“We’re playing on a national stage. Look, I’m aware that this is a national issue, and I’m aware that some people are afraid of the terrorists coming to this country, and I understand their point. But I think it’s overdone.”
Former Gov. Rod Blagojevich’s made comments during a visit to Mount Carroll right after he was first elected in 2003, that communities should not consider a prison as an economic development tool.
It’s a common fact that the revenue generated from not only the wages paid to the 800 or so employees, but also from the services procured in the Northwestern Illinois region, will have a major impact on not only Carroll County and the region, but in the State of Illinois’s coffers as well.
“$180 to $190 million is a lot of money,” Jacobs said. “We built the prison 10 years ago, it sat empty, and it costs us money. Also, the trickle down, the roll-over from those (federal) jobs - people buying gas, food, buying houses, renting apartments - I think it will be a real shot in the arm for the community. I’m very familiar with the community as part of my district. The people are good, it’s a great area, and just think this will make it even better.”
More next week, or on-line video
Watch next week’s Prairie Advocate for the conversation about the state’s proposed budget cuts and how they will adversely affect many of the social services agencies that this region depends on, the senator’s views about Attorney General Lisa Madigan’s plan to allow the release of personal information of Illinois Firearm Owners Identification (FOID) card holders (which is opposed by Carroll Co. Sheriff Jeff Doran and the Illinois Sheriff’s Association), and other significant Illinois policy.
Vieiw the complete, exclusive video interview below.

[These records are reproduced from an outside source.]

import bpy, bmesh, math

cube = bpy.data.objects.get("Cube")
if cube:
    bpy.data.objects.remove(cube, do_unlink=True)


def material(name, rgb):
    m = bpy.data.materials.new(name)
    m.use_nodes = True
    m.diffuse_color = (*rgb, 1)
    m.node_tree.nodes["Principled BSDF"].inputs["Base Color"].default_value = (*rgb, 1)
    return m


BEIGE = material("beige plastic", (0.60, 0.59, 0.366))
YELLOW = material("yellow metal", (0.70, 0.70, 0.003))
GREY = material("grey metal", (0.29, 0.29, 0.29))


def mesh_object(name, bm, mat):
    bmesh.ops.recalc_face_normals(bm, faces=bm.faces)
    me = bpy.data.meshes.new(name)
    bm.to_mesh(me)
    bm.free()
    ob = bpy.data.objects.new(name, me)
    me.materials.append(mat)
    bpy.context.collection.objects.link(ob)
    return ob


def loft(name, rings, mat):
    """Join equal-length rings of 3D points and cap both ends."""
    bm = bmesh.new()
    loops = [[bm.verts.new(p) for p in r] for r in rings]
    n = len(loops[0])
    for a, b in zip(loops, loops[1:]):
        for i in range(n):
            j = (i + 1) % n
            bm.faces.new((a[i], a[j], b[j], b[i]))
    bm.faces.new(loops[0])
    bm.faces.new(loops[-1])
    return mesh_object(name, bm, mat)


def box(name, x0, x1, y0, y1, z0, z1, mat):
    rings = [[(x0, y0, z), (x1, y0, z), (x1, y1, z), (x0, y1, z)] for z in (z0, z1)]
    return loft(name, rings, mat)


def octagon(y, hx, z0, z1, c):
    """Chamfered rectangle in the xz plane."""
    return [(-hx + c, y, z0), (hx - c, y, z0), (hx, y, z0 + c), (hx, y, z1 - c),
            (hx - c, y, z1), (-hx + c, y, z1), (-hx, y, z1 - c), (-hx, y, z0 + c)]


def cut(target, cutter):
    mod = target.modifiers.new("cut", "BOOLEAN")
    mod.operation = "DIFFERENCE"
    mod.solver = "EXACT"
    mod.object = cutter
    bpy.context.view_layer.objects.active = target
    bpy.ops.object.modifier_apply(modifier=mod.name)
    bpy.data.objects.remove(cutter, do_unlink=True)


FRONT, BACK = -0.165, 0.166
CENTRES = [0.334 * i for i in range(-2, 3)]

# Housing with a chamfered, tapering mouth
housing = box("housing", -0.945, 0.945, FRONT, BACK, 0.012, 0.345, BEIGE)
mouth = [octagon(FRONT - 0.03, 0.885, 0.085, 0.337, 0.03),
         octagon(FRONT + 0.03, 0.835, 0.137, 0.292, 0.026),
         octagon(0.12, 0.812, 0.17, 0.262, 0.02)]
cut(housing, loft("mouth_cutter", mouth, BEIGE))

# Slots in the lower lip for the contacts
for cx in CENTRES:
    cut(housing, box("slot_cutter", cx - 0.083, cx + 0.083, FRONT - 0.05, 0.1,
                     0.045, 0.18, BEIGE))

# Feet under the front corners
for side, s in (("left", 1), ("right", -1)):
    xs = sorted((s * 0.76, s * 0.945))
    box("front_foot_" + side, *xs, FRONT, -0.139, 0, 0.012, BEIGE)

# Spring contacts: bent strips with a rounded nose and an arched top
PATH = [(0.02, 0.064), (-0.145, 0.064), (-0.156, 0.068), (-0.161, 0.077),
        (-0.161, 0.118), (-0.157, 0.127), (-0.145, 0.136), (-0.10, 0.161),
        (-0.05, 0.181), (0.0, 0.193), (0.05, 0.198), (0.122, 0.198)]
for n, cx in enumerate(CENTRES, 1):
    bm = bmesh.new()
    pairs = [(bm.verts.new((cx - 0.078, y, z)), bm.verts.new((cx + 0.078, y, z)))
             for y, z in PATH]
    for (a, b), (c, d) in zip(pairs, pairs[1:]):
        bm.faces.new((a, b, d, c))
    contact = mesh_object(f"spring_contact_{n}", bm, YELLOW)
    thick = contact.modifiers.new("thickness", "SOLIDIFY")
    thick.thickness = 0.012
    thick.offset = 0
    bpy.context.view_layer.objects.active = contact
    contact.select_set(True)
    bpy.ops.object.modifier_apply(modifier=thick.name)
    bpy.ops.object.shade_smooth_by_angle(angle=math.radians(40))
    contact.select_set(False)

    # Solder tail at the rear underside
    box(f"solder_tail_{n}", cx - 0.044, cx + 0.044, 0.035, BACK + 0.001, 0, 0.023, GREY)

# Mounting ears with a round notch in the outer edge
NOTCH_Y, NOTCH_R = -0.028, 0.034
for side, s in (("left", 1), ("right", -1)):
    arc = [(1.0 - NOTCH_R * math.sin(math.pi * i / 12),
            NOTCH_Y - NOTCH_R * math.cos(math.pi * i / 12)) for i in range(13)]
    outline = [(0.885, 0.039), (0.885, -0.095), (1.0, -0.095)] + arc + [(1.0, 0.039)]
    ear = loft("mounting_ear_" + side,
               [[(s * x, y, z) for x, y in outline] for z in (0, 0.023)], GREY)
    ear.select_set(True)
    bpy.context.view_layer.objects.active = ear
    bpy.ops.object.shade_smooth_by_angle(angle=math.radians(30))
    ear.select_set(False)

If you wish to write to or visit Senator Mike Jacobs to voice your concerns about the prison and other state issues, his office is at 606 19th St # A, Moline, IL 61265-2166, or you may call (309) 797-0001.